How did this unconventional woman arrive at these conventional ideas? I never spoke to my aunt, and I am not a student of the large literature by and about her. But if she could write about fiscal policy, perhaps I can speculate a little about her.
She was either terribly ignorant about economic affairs or terribly foresighted. She lived abroad continuously from 1904 until 1934, when she returned for a U.S. lecture tour and then departed, never to return. She missed the worst part of the Great Depression. She did receive American newspapers in Paris (which we know because of the story of her giving the comic pages to Picasso), but we--or at least I--don't know what news accounts she read. Had she been more aware of the despair of the Depression, she might have been more understanding of Franklin Roosevelt.
One might say that GS had such great understanding of human nature that she could see beyond the Depression, beyond World War II, beyond the Cold War, to the fiscal problems we would have in 1997. One could say that, but I don't believe it. She was not a woman of great foresight about public events. Living in France in the summer of 1939, she rejected the opinion of well-informed people that war was imminent.
However ignorant of economics she may have been, there is one economic fact that all Americans living abroad know--the exchange rate. Before FDR devalued the dollar, GS could get 25.6 francs for each dollar of her American income. After the devaluation, the rate was 15.2 francs to the dollar, a drop of 40 percent. I can easily imagine her being greatly annoyed at FDR for that.

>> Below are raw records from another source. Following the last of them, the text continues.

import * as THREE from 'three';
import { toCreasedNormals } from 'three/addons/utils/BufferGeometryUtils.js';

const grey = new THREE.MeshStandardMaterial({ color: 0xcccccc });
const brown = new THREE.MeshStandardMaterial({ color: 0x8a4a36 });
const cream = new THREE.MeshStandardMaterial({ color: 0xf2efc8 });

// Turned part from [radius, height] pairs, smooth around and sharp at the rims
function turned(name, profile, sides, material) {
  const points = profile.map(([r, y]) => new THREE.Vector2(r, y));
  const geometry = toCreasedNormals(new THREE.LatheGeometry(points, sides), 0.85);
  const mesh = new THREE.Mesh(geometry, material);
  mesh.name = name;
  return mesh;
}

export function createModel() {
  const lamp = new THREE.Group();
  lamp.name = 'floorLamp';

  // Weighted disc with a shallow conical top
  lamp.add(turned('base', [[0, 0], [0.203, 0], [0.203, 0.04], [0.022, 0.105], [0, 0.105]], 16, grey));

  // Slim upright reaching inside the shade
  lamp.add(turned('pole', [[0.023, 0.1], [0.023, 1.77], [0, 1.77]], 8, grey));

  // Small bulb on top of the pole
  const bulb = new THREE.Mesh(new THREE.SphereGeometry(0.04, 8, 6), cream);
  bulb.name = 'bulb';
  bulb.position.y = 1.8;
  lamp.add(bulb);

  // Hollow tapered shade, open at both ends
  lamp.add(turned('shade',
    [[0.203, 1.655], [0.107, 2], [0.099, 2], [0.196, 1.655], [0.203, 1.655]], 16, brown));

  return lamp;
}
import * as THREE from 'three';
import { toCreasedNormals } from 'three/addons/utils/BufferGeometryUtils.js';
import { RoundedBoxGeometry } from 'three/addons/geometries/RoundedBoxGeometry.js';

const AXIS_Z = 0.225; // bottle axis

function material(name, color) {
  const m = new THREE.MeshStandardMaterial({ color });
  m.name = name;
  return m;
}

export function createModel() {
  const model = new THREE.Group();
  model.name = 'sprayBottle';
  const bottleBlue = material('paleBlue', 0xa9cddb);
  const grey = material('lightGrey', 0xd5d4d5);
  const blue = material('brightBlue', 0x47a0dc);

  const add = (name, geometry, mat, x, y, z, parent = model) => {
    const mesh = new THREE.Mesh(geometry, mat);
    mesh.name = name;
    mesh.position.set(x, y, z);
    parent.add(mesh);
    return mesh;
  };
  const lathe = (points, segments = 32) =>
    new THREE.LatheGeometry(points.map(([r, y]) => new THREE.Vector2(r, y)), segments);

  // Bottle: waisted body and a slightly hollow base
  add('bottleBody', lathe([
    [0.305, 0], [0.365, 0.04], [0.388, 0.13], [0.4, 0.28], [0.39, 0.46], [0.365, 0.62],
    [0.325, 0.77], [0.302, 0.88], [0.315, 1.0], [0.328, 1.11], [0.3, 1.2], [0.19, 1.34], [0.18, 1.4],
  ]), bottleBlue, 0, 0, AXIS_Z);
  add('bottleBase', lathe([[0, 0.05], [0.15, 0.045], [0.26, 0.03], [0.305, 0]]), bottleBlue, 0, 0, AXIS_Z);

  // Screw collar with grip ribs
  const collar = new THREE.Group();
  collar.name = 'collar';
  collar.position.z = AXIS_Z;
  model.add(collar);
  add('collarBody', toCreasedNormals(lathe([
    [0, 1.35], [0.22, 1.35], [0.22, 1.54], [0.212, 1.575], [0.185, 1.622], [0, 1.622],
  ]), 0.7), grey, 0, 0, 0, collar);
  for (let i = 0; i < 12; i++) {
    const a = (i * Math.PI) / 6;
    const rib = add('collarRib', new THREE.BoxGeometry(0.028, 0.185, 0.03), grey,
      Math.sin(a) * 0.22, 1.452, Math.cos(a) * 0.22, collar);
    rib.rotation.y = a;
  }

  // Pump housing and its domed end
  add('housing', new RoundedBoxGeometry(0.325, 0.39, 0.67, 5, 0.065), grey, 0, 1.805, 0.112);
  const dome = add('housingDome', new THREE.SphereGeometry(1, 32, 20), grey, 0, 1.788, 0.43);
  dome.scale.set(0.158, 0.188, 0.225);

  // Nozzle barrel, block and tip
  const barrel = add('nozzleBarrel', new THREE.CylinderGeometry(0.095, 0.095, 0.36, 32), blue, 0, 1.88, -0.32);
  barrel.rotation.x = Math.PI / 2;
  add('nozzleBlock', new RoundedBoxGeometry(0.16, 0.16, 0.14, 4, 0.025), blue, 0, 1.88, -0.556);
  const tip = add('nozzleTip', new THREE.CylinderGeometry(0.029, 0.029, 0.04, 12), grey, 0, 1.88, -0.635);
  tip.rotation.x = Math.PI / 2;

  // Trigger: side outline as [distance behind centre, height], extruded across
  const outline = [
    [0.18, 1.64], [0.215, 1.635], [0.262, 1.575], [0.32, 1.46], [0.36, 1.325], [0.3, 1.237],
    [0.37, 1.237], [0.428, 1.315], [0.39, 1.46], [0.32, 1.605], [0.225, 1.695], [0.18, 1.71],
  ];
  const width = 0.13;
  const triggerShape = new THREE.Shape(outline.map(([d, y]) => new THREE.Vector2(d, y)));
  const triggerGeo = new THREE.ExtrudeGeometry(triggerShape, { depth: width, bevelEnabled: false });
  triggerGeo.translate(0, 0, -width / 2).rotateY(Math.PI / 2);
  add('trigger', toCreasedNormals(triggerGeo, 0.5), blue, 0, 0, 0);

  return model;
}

GS was not the stereotypical poor and alienated intellectual who was an enemy of capitalism. She always had a comfortable income, derived from her inheritance and supplemented after she turned 60 by her publishing royalties. She also had great investments--in Picassos, Matisses, and other paintings. Far from being alienated, she was the internationally recognized grande dame of a group of rising geniuses. And she was not an intellectual, having little interest in general ideas about economics or politics. "The real ideas," she said, "are not the relation of human beings as groups but a human being to himself inside him and that is an idea that is more interesting than humanity in groups."
It seems to me that her view of society was "cubist," like the paintings she was early to appreciate and the literature she wrote. A cubist painter tried to decompose an object into the atoms that were its real essence. He could paint a violin as a number of superimposed geometrical shapes of varying shades of brown. GS tried to reveal the essence of communication by stringing together heavy words without the punctuation, connectives, adjectives, adverbs, and allusions we are accustomed to. She understood society, or was interested in society, only as a collection of individual human beings not bound together by any political or economic system.
This attitude has its merits, but it also has its drawbacks. No one can play music with the cubist's idea of a violin. Very few people could understand GS's writing. Her atomistic view of society nourished her assignment of a high value to individual freedom, but it limited her ability to understand much that was going on in the world.
As GS might ask, what is the question to which this essay is the answer? Perhaps there is none. Every answer doesn't have a question. But one lesson of this essay is that the Stein family, like every other family, contains some surprises.